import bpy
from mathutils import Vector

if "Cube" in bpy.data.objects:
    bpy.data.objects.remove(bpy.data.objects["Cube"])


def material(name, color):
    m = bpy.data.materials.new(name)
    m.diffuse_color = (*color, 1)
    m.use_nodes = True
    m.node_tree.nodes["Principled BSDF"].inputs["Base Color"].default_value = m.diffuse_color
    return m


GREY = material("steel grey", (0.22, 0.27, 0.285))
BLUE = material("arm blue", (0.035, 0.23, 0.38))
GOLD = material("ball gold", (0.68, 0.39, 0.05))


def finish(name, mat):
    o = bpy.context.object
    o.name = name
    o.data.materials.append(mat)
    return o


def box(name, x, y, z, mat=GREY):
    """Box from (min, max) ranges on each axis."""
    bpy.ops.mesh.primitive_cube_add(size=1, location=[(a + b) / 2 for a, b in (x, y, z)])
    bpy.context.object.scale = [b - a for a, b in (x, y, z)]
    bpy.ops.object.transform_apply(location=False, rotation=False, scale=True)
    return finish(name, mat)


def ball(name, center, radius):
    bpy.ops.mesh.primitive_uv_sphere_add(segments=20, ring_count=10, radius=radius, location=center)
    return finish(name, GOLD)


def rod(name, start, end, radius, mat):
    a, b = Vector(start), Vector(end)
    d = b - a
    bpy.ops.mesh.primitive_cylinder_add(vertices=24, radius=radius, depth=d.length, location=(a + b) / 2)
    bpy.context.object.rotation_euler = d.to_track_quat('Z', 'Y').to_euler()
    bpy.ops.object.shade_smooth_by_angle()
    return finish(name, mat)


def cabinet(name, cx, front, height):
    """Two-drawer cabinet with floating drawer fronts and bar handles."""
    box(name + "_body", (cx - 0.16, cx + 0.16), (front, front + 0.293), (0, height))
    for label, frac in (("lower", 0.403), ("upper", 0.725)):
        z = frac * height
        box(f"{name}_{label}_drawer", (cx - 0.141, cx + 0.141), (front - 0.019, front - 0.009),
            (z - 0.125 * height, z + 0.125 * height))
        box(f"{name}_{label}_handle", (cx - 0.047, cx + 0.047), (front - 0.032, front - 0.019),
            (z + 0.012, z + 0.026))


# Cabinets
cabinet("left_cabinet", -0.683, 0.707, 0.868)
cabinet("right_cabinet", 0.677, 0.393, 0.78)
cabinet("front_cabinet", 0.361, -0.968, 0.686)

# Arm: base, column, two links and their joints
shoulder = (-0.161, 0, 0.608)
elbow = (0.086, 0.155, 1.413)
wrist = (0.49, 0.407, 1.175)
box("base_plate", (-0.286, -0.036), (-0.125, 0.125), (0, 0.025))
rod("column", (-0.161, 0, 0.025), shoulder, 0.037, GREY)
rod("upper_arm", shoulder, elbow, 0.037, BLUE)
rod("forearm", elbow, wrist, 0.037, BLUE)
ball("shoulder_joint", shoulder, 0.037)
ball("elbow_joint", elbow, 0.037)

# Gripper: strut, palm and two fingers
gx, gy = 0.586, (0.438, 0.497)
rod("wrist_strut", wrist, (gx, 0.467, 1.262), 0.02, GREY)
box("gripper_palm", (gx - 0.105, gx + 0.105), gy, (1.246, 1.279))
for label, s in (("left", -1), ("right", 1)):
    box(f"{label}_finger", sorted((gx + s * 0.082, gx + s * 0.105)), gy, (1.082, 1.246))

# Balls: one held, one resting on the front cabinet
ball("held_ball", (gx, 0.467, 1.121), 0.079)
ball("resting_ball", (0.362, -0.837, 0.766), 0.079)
====
TASK:
Identify the lines of the data that contain the word "return". Copy each of them.

YOUR RESPONSE:
    return m
    return o
    return finish(name, mat)
    return finish(name, GOLD)
    return finish(name, mat)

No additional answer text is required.